iceland real estate

In an interview with RÚV, Landsbanki economist Ari Skúlason states that residential apartments have been constructed that, despite warning signs, buyers do not want or cannot afford. As noted in a recent report by the Iceland Housing and Construction Authority (Húsnæðis- og mannvirkjastofnun), the upshot of such construction is that new apartments take roughly twice as long to sell than older apartments.

Slow sales for new apartments

A recent report by the Iceland Housing and Construction Authority notes that the housing market in the Greater Reykjavík Area in 2019 was mostly stable. Three of every four apartments were sold for less than the asking price, whereas only 6-7% went for more (most often in zip codes 103 and 108, and in Kópavogur and Garðabær).

The report makes special mention of average sales time, i.e. how long, on average, it takes to sell an apartment.

It took on average 87 days for homeowners to sell apartments in the Greater Reykjavík Area in 2019 (which is comparable to previous years), as compared to an average of 176 days for new residential apartments.

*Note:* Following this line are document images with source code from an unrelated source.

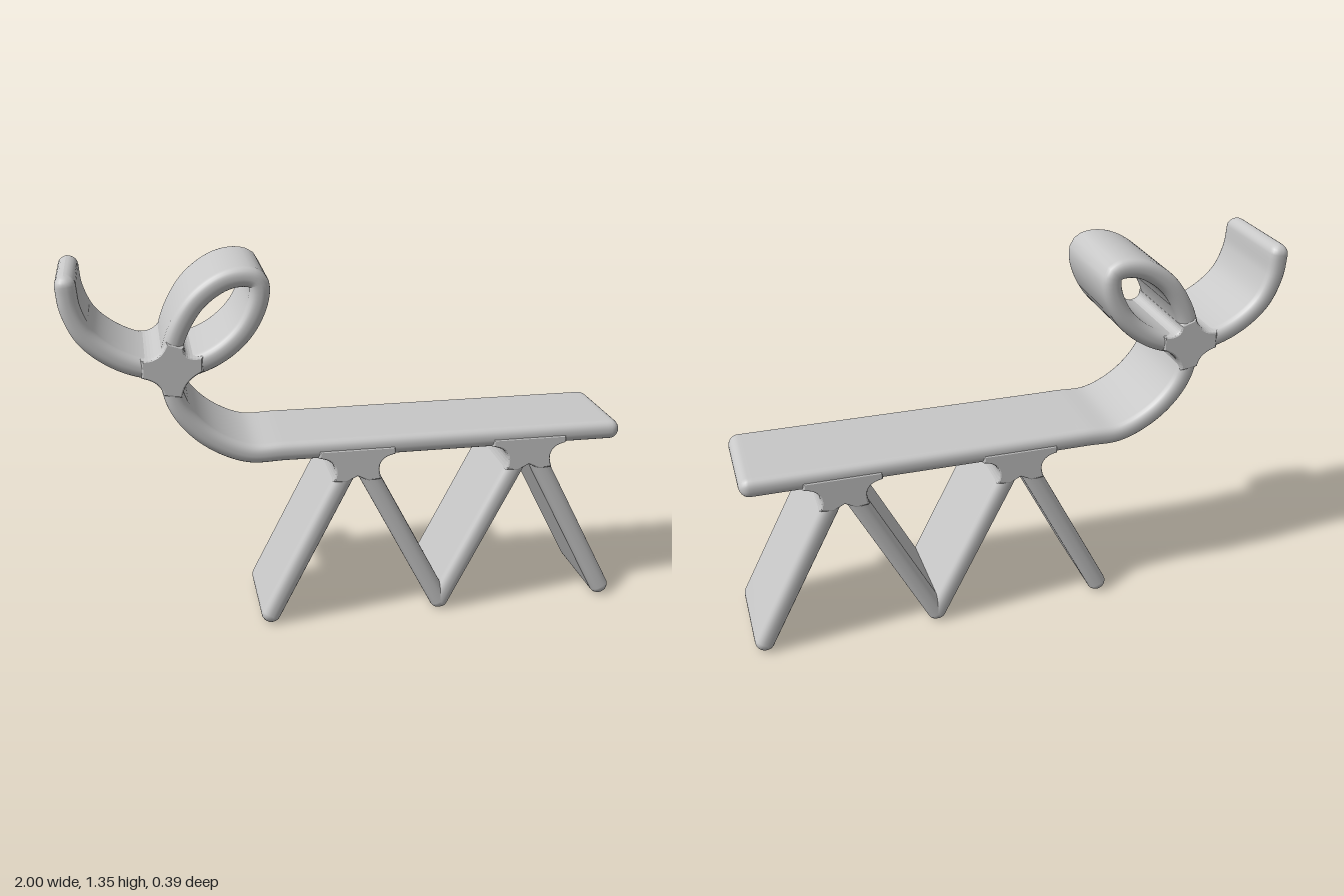
import * as THREE from 'three';

const HALF_T = 0.035; // half thickness of the band
const HALF_W = 0.191; // half width of the band
const CORNER = 0.03;

// Rounded-rectangle cross-section as [across thickness, across width]
function bandSection() {
  const pts = [];
  const corners = [[1, 1], [-1, 1], [-1, -1], [1, -1]];
  corners.forEach(([su, sw], q) => {
    for (let k = 0; k <= 5; k++) {
      const a = (q + k / 5) * Math.PI / 2;
      pts.push([
        su * (HALF_T - CORNER) + CORNER * Math.cos(a),
        sw * (HALF_W - CORNER) + CORNER * Math.sin(a),
      ]);
    }
  });
  return pts;
}

// Sweeps the section along a path in the xy plane, with rounded ends
function bandGeometry(path, steps) {
  const section = bandSection();
  const m = section.length;
  const rings = [];
  const capSteps = 6;
  const cap = (u, sign) => {
    const p = path.getPointAt(u), t = path.getTangentAt(u);
    const list = [];
    for (let k = 1; k <= capSteps; k++) {
      const a = k / capSteps * Math.PI / 2;
      list.push({
        p: p.clone().addScaledVector(t, sign * HALF_T * Math.sin(a)), t,
        su: Math.cos(a), sw: 1 - 0.2 * (1 - Math.cos(a)),
      });
    }
    return list;
  };
  rings.push(...cap(0, -1).reverse());
  for (let i = 0; i <= steps; i++) {
    const u = i / steps;
    rings.push({ p: path.getPointAt(u), t: path.getTangentAt(u), su: 1, sw: 1 });
  }
  rings.push(...cap(1, 1));

  const pos = [], index = [];
  rings.forEach(({ p, t, su, sw }, i) => {
    section.forEach(([u, w], j) => {
      pos.push(p.x - t.y * u * su, p.y + t.x * u * su, w * sw);
      if (i === rings.length - 1) return;
      const a = i * m + j, b = i * m + (j + 1) % m;
      index.push(a, b, a + m, b, b + m, a + m);
    });
  });
  const g = new THREE.BufferGeometry();
  g.setAttribute('position', new THREE.Float32BufferAttribute(pos, 3));
  g.setIndex(index);
  g.computeVertexNormals();
  return g;
}

// Filled joint, slightly proud of the band edges
function jointGeometry(shape) {
  const bevel = 0.02, depth = 2 * (HALF_W + 0.003) - 2 * bevel;
  const g = new THREE.ExtrudeGeometry(shape, {
    depth, curveSegments: 10, bevelEnabled: true, bevelThickness: bevel,
    bevelSize: 0.008, bevelOffset: -0.008, bevelSegments: 3,
  });
  return g.translate(0, 0, -depth / 2);
}

export function createModel() {
  const model = new THREE.Group();
  model.name = 'looped ribbon bench';
  const grey = new THREE.MeshStandardMaterial({ color: 0xc8c8c8 });
  grey.name = 'light grey';
  const add = (name, geometry, x = 0) => {
    const mesh = new THREE.Mesh(geometry, grey);
    mesh.name = name;
    mesh.position.x = x;
    model.add(mesh);
  };

  // Seat, neck, loop and upturned tip as one continuous band
  const line = [
    [0.955, 0.685], [0.3, 0.685], [-0.25, 0.685], [-0.39, 0.688],
    [-0.525, 0.757], [-0.613, 0.86], [-0.642, 0.96], [-0.637, 1.06],
    [-0.603, 1.155], [-0.54, 1.245], [-0.447, 1.306], [-0.37, 1.315],
    [-0.337, 1.298], [-0.335, 1.24], [-0.385, 1.135], [-0.48, 1.052],
    [-0.6, 1.01], [-0.72, 1.015], [-0.83, 1.06], [-0.915, 1.135],
    [-0.957, 1.23], [-0.966, 1.308],
  ].map(([x, y]) => new THREE.Vector3(x, y, 0));
  const curve = new THREE.CatmullRomCurve3(line);
  curve.arcLengthDivisions = 800;
  add('seat and looped head', bandGeometry(curve, 200));

  // Zigzag legs
  const feet = [-0.32, 0.32, 0.32, 0.96], tops = [0, 0, 0.64, 0.64];
  feet.forEach((x, i) => {
    const leg = new THREE.LineCurve3(
      new THREE.Vector3(x, 0.04, 0), new THREE.Vector3(tops[i], 0.66, 0));
    add('leg ' + (i + 1), bandGeometry(leg, 8));
  });

  // Fillets where the legs meet the seat
  const legJoint = new THREE.Shape();
  legJoint.moveTo(-0.14, 0.652);
  legJoint.quadraticCurveTo(-0.06, 0.642, -0.09, 0.56);
  legJoint.lineTo(-0.04, 0.555);
  legJoint.lineTo(0, 0.575);
  legJoint.lineTo(0.04, 0.555);
  legJoint.lineTo(0.09, 0.56);
  legJoint.quadraticCurveTo(0.06, 0.642, 0.14, 0.652);
  legJoint.lineTo(0.14, 0.685);
  legJoint.lineTo(-0.14, 0.685);
  for (const x of [0, 0.64]) add('leg joint', jointGeometry(legJoint), x);

  // Fillets where the band crosses itself
  const crossing = new THREE.Shape();
  crossing.moveTo(-0.67, 0.92);
  crossing.lineTo(-0.605, 0.91);
  crossing.quadraticCurveTo(-0.6, 0.97, -0.53, 1.0);
  crossing.lineTo(-0.53, 1.055);
  crossing.quadraticCurveTo(-0.6, 1.045, -0.592, 1.09);
  crossing.lineTo(-0.652, 1.11);
  crossing.quadraticCurveTo(-0.675, 1.045, -0.74, 1.053);
  crossing.lineTo(-0.74, 0.985);
  crossing.quadraticCurveTo(-0.675, 0.97, -0.67, 0.92);
  add('crossing joint', jointGeometry(crossing));

  return model;
}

If only the last three months of 2019 are taken into account, it took on average 217 days for new apartments to be sold.

A shortage of smaller, simpler apartments

The report suggests that either the market is not fulfilling the needs of buyers or prices are driving them away. Ari Skúlason, an economist with the Landsbanki bank, believes both to be true. “I think it’s evident that during the past few years we’ve seen residential apartments constructed that are too big and that people don’t want. We also need smaller, simpler apartments. The writing has been on the wall for many years, and yet we have seen a great deal of energy invested in the construction of apartments that people do not want and, perhaps, cannot afford to buy.

Discounts in select neighbourhoods

As noted in his interview with RÚV, Ari does not expect prices for new residential apartments to drop: price stagnation is more likely. “It could be possible, in certain neighbourhoods, like in central Reykjavík, that homeowners will need to offer a discount to sell their apartments.”

The report also notes that 3,400 new apartments were put on the market in Iceland last year, the greatest increase since 2008 when 3,700 apartments were added to the Icelandic market.